--- DATASET RECORDS Enclosed Below ---

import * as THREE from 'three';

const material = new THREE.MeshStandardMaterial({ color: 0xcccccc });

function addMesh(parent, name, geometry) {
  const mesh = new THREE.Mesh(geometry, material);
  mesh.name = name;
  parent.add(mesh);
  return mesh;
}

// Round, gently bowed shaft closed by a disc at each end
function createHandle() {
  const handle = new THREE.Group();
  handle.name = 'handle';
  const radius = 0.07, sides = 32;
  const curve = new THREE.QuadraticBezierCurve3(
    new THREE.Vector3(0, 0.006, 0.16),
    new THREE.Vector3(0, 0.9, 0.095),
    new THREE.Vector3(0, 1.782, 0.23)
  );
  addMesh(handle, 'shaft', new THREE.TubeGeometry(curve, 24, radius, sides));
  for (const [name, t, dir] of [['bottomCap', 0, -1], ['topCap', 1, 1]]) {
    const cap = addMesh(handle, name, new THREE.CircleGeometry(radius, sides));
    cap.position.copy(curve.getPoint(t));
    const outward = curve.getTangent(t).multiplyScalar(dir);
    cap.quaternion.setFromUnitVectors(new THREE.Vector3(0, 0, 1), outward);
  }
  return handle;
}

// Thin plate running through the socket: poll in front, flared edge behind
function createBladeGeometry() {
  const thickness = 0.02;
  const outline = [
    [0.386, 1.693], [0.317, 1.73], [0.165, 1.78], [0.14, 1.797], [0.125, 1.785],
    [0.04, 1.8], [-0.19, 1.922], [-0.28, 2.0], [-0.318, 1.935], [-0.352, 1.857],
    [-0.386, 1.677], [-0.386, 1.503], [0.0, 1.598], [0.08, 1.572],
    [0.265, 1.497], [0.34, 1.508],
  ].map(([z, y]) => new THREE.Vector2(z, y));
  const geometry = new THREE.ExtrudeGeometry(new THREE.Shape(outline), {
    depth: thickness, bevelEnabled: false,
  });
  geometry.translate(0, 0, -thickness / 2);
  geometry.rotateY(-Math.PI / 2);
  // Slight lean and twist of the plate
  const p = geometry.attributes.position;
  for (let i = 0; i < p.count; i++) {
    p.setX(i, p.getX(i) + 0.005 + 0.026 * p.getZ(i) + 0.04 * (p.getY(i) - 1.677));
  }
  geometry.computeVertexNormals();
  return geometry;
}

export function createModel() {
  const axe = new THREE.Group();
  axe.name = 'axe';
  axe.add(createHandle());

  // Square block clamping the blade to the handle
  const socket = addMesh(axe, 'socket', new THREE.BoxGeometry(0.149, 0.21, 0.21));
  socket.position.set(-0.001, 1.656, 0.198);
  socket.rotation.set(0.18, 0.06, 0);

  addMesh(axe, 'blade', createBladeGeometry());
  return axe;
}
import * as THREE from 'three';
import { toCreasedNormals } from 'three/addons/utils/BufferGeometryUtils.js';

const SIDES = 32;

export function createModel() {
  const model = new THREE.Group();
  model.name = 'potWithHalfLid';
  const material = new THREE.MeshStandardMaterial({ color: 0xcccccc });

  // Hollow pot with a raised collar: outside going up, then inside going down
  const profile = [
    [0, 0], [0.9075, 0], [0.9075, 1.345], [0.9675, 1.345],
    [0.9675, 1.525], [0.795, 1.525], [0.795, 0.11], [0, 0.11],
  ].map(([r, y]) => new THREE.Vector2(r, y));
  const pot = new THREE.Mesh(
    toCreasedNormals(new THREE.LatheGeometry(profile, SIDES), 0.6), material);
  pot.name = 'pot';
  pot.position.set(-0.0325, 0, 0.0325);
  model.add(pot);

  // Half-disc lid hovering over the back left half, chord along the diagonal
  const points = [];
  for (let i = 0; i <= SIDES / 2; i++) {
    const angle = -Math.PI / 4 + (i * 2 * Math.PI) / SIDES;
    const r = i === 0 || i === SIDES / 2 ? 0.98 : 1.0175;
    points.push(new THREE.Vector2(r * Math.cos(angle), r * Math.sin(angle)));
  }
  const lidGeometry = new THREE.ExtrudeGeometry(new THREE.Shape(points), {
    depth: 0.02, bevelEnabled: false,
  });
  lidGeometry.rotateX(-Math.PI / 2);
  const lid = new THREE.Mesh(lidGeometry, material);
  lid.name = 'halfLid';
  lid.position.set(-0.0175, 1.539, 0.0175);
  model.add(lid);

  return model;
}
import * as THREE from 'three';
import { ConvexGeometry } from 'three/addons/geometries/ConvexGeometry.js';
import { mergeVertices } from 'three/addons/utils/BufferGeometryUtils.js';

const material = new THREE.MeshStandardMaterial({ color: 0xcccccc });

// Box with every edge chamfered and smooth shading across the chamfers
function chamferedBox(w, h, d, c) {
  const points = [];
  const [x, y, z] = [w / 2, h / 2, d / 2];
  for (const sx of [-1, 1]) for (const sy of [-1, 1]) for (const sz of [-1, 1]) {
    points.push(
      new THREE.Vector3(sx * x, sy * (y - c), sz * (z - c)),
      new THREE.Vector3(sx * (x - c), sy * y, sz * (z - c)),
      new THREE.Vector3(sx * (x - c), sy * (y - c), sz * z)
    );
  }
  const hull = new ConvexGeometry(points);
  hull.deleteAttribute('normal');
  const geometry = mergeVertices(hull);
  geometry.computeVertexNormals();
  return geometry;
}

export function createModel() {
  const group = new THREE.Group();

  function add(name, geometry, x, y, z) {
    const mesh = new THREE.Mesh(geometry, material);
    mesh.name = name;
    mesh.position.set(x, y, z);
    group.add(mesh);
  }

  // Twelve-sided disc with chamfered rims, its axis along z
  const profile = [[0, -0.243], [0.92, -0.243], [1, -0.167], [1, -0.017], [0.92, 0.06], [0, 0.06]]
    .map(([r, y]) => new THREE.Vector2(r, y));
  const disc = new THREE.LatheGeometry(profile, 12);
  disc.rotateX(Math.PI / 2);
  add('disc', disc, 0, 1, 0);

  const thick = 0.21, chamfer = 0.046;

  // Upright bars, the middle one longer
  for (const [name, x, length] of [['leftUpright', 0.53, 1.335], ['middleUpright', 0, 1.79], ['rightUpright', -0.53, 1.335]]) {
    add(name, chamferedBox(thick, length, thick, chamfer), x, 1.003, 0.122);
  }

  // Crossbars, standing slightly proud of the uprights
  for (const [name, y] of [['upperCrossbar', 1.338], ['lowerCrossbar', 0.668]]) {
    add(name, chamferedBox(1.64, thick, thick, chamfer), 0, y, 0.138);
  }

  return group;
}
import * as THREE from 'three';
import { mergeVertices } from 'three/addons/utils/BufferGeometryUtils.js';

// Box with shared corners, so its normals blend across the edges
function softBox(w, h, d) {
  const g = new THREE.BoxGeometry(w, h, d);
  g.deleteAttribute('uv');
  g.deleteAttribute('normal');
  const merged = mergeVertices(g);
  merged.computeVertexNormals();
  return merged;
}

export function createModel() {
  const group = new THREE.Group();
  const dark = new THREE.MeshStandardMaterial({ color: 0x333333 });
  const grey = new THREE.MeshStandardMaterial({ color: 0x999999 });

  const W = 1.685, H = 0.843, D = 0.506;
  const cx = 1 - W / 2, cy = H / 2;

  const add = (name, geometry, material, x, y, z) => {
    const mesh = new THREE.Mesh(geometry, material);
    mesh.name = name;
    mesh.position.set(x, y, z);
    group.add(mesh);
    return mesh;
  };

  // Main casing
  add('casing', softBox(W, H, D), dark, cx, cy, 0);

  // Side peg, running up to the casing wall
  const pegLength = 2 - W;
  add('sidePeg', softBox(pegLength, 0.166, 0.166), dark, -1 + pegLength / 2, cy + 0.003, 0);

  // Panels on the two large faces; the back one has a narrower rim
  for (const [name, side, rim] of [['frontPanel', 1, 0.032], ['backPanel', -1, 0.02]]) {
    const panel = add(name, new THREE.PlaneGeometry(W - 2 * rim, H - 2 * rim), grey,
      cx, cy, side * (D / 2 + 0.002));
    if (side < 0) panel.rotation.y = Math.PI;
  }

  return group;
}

--- End of Enclosed DATASET RECORDS ---

Please return every line from the first one in the records above down to the line containing "axe.add(createHandle());", including both, exactly as written and nothing more.

import * as THREE from 'three';

const material = new THREE.MeshStandardMaterial({ color: 0xcccccc });

function addMesh(parent, name, geometry) {
  const mesh = new THREE.Mesh(geometry, material);
  mesh.name = name;
  parent.add(mesh);
  return mesh;
}

// Round, gently bowed shaft closed by a disc at each end
function createHandle() {
  const handle = new THREE.Group();
  handle.name = 'handle';
  const radius = 0.07, sides = 32;
  const curve = new THREE.QuadraticBezierCurve3(
    new THREE.Vector3(0, 0.006, 0.16),
    new THREE.Vector3(0, 0.9, 0.095),
    new THREE.Vector3(0, 1.782, 0.23)
  );
  addMesh(handle, 'shaft', new THREE.TubeGeometry(curve, 24, radius, sides));
  for (const [name, t, dir] of [['bottomCap', 0, -1], ['topCap', 1, 1]]) {
    const cap = addMesh(handle, name, new THREE.CircleGeometry(radius, sides));
    cap.position.copy(curve.getPoint(t));
    const outward = curve.getTangent(t).multiplyScalar(dir);
    cap.quaternion.setFromUnitVectors(new THREE.Vector3(0, 0, 1), outward);
  }
  return handle;
}

// Thin plate running through the socket: poll in front, flared edge behind
function createBladeGeometry() {
  const thickness = 0.02;
  const outline = [
    [0.386, 1.693], [0.317, 1.73], [0.165, 1.78], [0.14, 1.797], [0.125, 1.785],
    [0.04, 1.8], [-0.19, 1.922], [-0.28, 2.0], [-0.318, 1.935], [-0.352, 1.857],
    [-0.386, 1.677], [-0.386, 1.503], [0.0, 1.598], [0.08, 1.572],
    [0.265, 1.497], [0.34, 1.508],
  ].map(([z, y]) => new THREE.Vector2(z, y));
  const geometry = new THREE.ExtrudeGeometry(new THREE.Shape(outline), {
    depth: thickness, bevelEnabled: false,
  });
  geometry.translate(0, 0, -thickness / 2);
  geometry.rotateY(-Math.PI / 2);
  // Slight lean and twist of the plate
  const p = geometry.attributes.position;
  for (let i = 0; i < p.count; i++) {
    p.setX(i, p.getX(i) + 0.005 + 0.026 * p.getZ(i) + 0.04 * (p.getY(i) - 1.677));
  }
  geometry.computeVertexNormals();
  return geometry;
}

export function createModel() {
  const axe = new THREE.Group();
  axe.name = 'axe';
  axe.add(createHandle());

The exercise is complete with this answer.